● **TASK STATEMENT**: Please repeat exactly the line containing "rim = [(x, y, 1.818" and each line after it in the records below, through the last.

--------------------------------

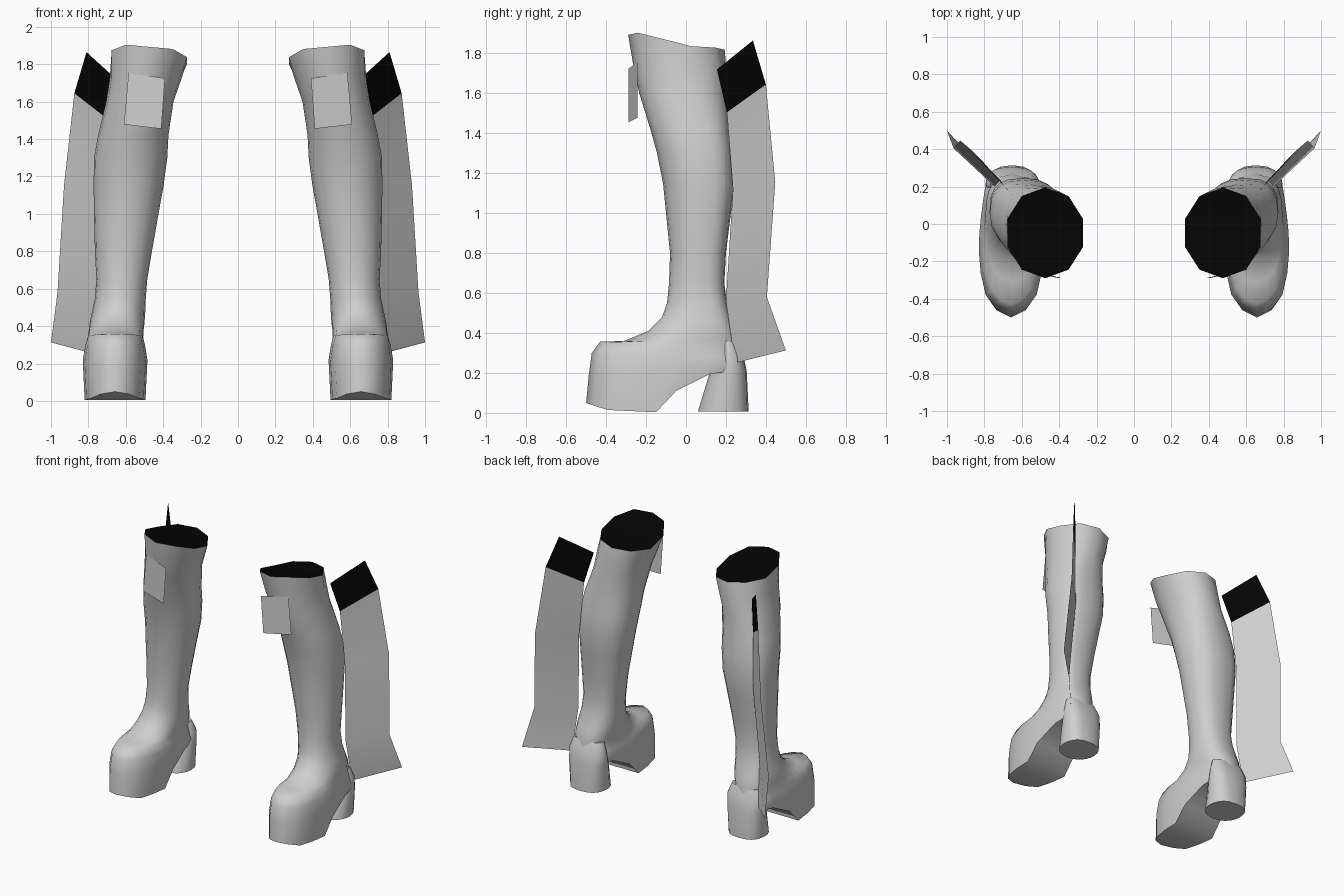
import bpy, math

if "Cube" in bpy.data.objects:
    bpy.data.objects.remove(bpy.data.objects["Cube"])

N = 20          # points around each ring
H = N // 2


def material(name, v):
    m = bpy.data.materials.new(name)
    m.diffuse_color = (v, v, v, 1)
    m.use_nodes = True
    m.node_tree.nodes["Principled BSDF"].inputs["Base Color"].default_value = m.diffuse_color
    return m


GREY = material("grey leather", 0.62)
BLACK = material("black", 0.001)

# Half outline of the foot, toe to heel: fraction of length, fraction of half width
FOOT_U = [0, .05, .14, .29, .445, .57, .68, .785, .885, .965, 1]
FOOT_W = [0, .48, .79, .94, 1, .98, .93, .87, .80, .55, 0]
# Underside height along y
SOLE = [(-.5, .05), (-.40, .015), (-.15, .003), (-.05, .11), (.12, .195), (.30, .22)]


def sole_z(y):
    for (y0, z0), (y1, z1) in zip(SOLE, SOLE[1:]):
        if y <= y1:
            return z0 + (z1 - z0) * max(0, (y - y0) / (y1 - y0))
    return SOLE[-1][1]


def ring(x0, x1, yf, yb, zf, zb, blend, box=1):
    """Closed ring from the front point round the outer side; blend 0 = oval, 1 = foot outline.
    box below 1 squares off the back, mostly on the outer side."""
    pts = []
    for i in range(N):
        k = min(i, N - i)
        side = 1 if i <= H else -1
        t = math.pi * k / H
        s, c = math.sin(t), math.cos(t)
        if k > H / 2:
            p = box if side > 0 else (1 + box) / 2
            s, c = max(s, 0) ** p, -abs(c) ** p
        u = (1 - blend) * (1 - c) / 2 + blend * FOOT_U[k]
        w = (1 - blend) * s + blend * FOOT_W[k]
        pts.append(((x0 + x1) / 2 + side * w * (x1 - x0) / 2,
                    yf + u * (yb - yf), zf + u * (zb - zf)))
    return pts


def make(name, verts, faces, black=(), angle=None):
    """Mesh object mirrored to make the pair."""
    me = bpy.data.meshes.new(name)
    me.from_pydata(verts, [], faces)
    me.materials.append(GREY)
    me.materials.append(BLACK)
    for i in black:
        me.polygons[i].material_index = 1
    me.update()
    ob = bpy.data.objects.new(name, me)
    bpy.context.collection.objects.link(ob)
    if angle:
        bpy.ops.object.select_all(action='DESELECT')
        ob.select_set(True)
        bpy.context.view_layer.objects.active = ob
        bpy.ops.object.shade_smooth_by_angle(angle=math.radians(angle))
    mod = ob.modifiers.new("pair", 'MIRROR')
    mod.use_mirror_merge = False
    return ob


def loft(name, rings, black_top=False, angle=62):
    """Skin rings from bottom to top, with a strip-filled bottom and a flat top."""
    verts = [p for r in rings for p in r]
    faces = []
    for r in range(len(rings) - 1):
        for i in range(N):
            j = (i + 1) % N
            faces.append((r * N + i, r * N + j, r * N + N + j, r * N + N + i))
    for k in range(H):      # underside strips joining the two sides
        strip = [k, (N - k) % N, N - k - 1, k + 1]
        faces.append(tuple(dict.fromkeys(strip)))
    top = (len(rings) - 1) * N
    if black_top:           # strips follow the curved rim
        first = len(faces)
        for k in range(H):
            strip = [k, k + 1, N - k - 1, (N - k) % N]
            faces.append(tuple(top + i for i in dict.fromkeys(strip)))
        return make(name, verts, faces, range(first, len(faces)), angle)
    faces.append(tuple(range(top, top + N)))
    return make(name, verts, faces, (), angle)


# Boot: foot, ankle and shaft in one skin
# inner x, outer x, front y, back y, front z, back z, outline blend
BOOT = [
    (.495, .82, -.50, .288, .05, .22, 1),
    (.484, .83, -.487, .288, .19, .25, 1),
    (.495, .818, -.472, .28, .30, .28, .9),
    (.505, .805, -.43, .272, .357, .33, .55),
    (.505, .80, -.31, .264, .36, .37, .4),
    (.50, .795, -.19, .252, .41, .41, .2),
    (.496, .782, -.12, .232, .48, .46, 0),
    (.493, .765, -.095, .205, .55, .55, 0),
    (.485, .757, -.085, .192, .65, .65, 0),
    (.46, .765, -.08, .20, .80, .80, 0),
    (.425, .77, -.10, .225, 1.0, 1.0, 0),
    (.398, .772, -.115, .245, 1.15, 1.15, 0),
    (.378, .77, -.145, .235, 1.3, 1.3, 0),
    (.372, .748, -.178, .218, 1.42, 1.42, 0),
    (.345, .705, -.234, .205, 1.6, 1.6, 0),
    (.303, .686, -.260, .20, 1.72, 1.72, 0),
    (.262, .687, -.29, .195, 1.88, 1.815, 0),
]
rings = [ring(*r, .68 if r[4] < 1.5 else .9) for r in BOOT]
rings[0] = [(x, y, sole_z(y)) for x, y, z in rings[0]]
# Ten-sided rim, raised at the front and higher on the outer side
rim = ring(*BOOT[-1])
rim = [(x, y, 1.818 + .075 * min(1, max(0, -y / .24)) + .09 * (x - .474)) for x, y, z in rim]
for i in range(1, N, 2):
    a, b = rim[i - 1], rim[(i + 1) % N]
    rim[i] = tuple((p + q) / 2 for p, q in zip(a, b))
rings[-1] = rim
loft("boot", rings, black_top=True)

# Block heel, running up into the back of the boot
loft("heel", [ring(.515, .785, .06, .314, .008, .008, .4, .8),
              ring(.505, .795, .115, .304, .19, .21, .4, .75),
              ring(.505, .793, .15, .287, .28, .29, .4, .75),
              ring(.53, .77, .16, .255, .36, .36, .4, .75)])

# Fin trailing from the back of the shaft, with a black top band
inner = [(.65, .155, 1.72), (.695, .205, 1.505), (.715, .235, 1.12), (.745, .20, .56), (.765, .245, .25)]
outer = [(.81, .335, 1.865), (.875, .40, 1.645), (.93, .447, 1.155), (.965, .405, .58), (1.0, .50, .313)]
make("fin", inner + outer, [(i, i + 5, i + 6, i + 1) for i in range(4)], black=[0], angle=60)

# Flat patch on the front of the shaft
make("patch", [(.39, -.288, 1.725), (.41, -.288, 1.455), (.61, -.243, 1.478), (.585, -.243, 1.755)],
     [(0, 1, 2, 3)])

--------------------------------

● **ANSWER TO THIS EXERCISE**:
rim = [(x, y, 1.818 + .075 * min(1, max(0, -y / .24)) + .09 * (x - .474)) for x, y, z in rim]
for i in range(1, N, 2):
    a, b = rim[i - 1], rim[(i + 1) % N]
    rim[i] = tuple((p + q) / 2 for p, q in zip(a, b))
rings[-1] = rim
loft("boot", rings, black_top=True)

# Block heel, running up into the back of the boot
loft("heel", [ring(.515, .785, .06, .314, .008, .008, .4, .8),
              ring(.505, .795, .115, .304, .19, .21, .4, .75),
              ring(.505, .793, .15, .287, .28, .29, .4, .75),
              ring(.53, .77, .16, .255, .36, .36, .4, .75)])

# Fin trailing from the back of the shaft, with a black top band
inner = [(.65, .155, 1.72), (.695, .205, 1.505), (.715, .235, 1.12), (.745, .20, .56), (.765, .245, .25)]
outer = [(.81, .335, 1.865), (.875, .40, 1.645), (.93, .447, 1.155), (.965, .405, .58), (1.0, .50, .313)]
make("fin", inner + outer, [(i, i + 5, i + 6, i + 1) for i in range(4)], black=[0], angle=60)

# Flat patch on the front of the shaft
make("patch", [(.39, -.288, 1.725), (.41, -.288, 1.455), (.61, -.243, 1.478), (.585, -.243, 1.755)],
     [(0, 1, 2, 3)])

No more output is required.